* **EXERCISE OBJECTIVE**
Give all of the data again exactly as written, omitting every image.

* **Saved data entries**
┄┄┄┄┄┄┄┄┄┄

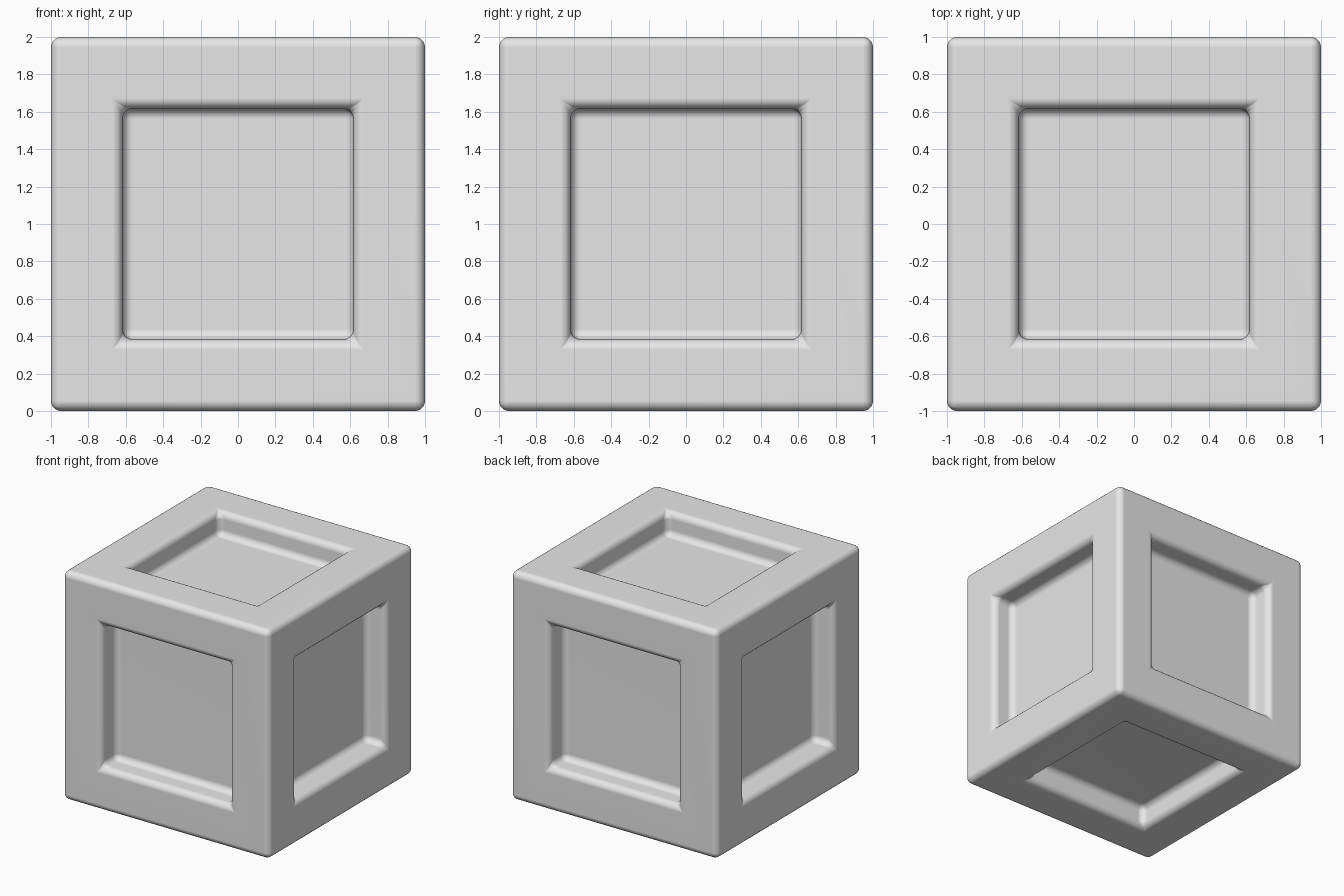
import bpy, bmesh

if "Cube" in bpy.data.objects:
    bpy.data.objects.remove(bpy.data.objects["Cube"])

HALF = 1.0      # half size of the cube
POCKET = 0.617  # half size of each recess
DEPTH = 0.2     # recess depth

grey = bpy.data.materials.new("light_grey")
grey.diffuse_color = (0.8, 0.8, 0.8, 1)
grey.use_nodes = True
grey.node_tree.nodes["Principled BSDF"].inputs["Base Color"].default_value = grey.diffuse_color

# cube with a square recess pushed into every side
bm = bmesh.new()
bmesh.ops.create_cube(bm, size=2 * HALF)
sides = list(bm.faces)
bmesh.ops.inset_individual(bm, faces=sides, thickness=HALF - POCKET, use_even_offset=True)
for f in sides:
    n = f.normal.copy()
    ext = bmesh.ops.extrude_discrete_faces(bm, faces=[f])["faces"][0]
    bmesh.ops.translate(bm, vec=-n * DEPTH, verts=list(ext.verts))
bmesh.ops.translate(bm, vec=(0, 0, HALF), verts=list(bm.verts))
bmesh.ops.recalc_face_normals(bm, faces=list(bm.faces))

mesh = bpy.data.meshes.new("recessed_cube")
bm.to_mesh(mesh)
bm.free()
mesh.materials.append(grey)
cube = bpy.data.objects.new("recessed_cube", mesh)
bpy.context.collection.objects.link(cube)

# rounded outer edges, recess rims and recess floors
bevel = cube.modifiers.new("round_edges", 'BEVEL')
bevel.width = 0.055
bevel.segments = 5
bevel.limit_method = 'ANGLE'

bpy.context.view_layer.objects.active = cube
cube.select_set(True)
bpy.ops.object.shade_smooth()
normals = cube.modifiers.new("flat_panels", 'WEIGHTED_NORMAL')
normals.keep_sharp = True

┄┄┄┄┄┄┄┄┄┄

* **RESULT BELOW**
import bpy, bmesh

if "Cube" in bpy.data.objects:
    bpy.data.objects.remove(bpy.data.objects["Cube"])

HALF = 1.0      # half size of the cube
POCKET = 0.617  # half size of each recess
DEPTH = 0.2     # recess depth

grey = bpy.data.materials.new("light_grey")
grey.diffuse_color = (0.8, 0.8, 0.8, 1)
grey.use_nodes = True
grey.node_tree.nodes["Principled BSDF"].inputs["Base Color"].default_value = grey.diffuse_color

# cube with a square recess pushed into every side
bm = bmesh.new()
bmesh.ops.create_cube(bm, size=2 * HALF)
sides = list(bm.faces)
bmesh.ops.inset_individual(bm, faces=sides, thickness=HALF - POCKET, use_even_offset=True)
for f in sides:
    n = f.normal.copy()
    ext = bmesh.ops.extrude_discrete_faces(bm, faces=[f])["faces"][0]
    bmesh.ops.translate(bm, vec=-n * DEPTH, verts=list(ext.verts))
bmesh.ops.translate(bm, vec=(0, 0, HALF), verts=list(bm.verts))
bmesh.ops.recalc_face_normals(bm, faces=list(bm.faces))

mesh = bpy.data.meshes.new("recessed_cube")
bm.to_mesh(mesh)
bm.free()
mesh.materials.append(grey)
cube = bpy.data.objects.new("recessed_cube", mesh)
bpy.context.collection.objects.link(cube)

# rounded outer edges, recess rims and recess floors
bevel = cube.modifiers.new("round_edges", 'BEVEL')
bevel.width = 0.055
bevel.segments = 5
bevel.limit_method = 'ANGLE'

bpy.context.view_layer.objects.active = cube
cube.select_set(True)
bpy.ops.object.shade_smooth()
normals = cube.modifiers.new("flat_panels", 'WEIGHTED_NORMAL')
normals.keep_sharp = True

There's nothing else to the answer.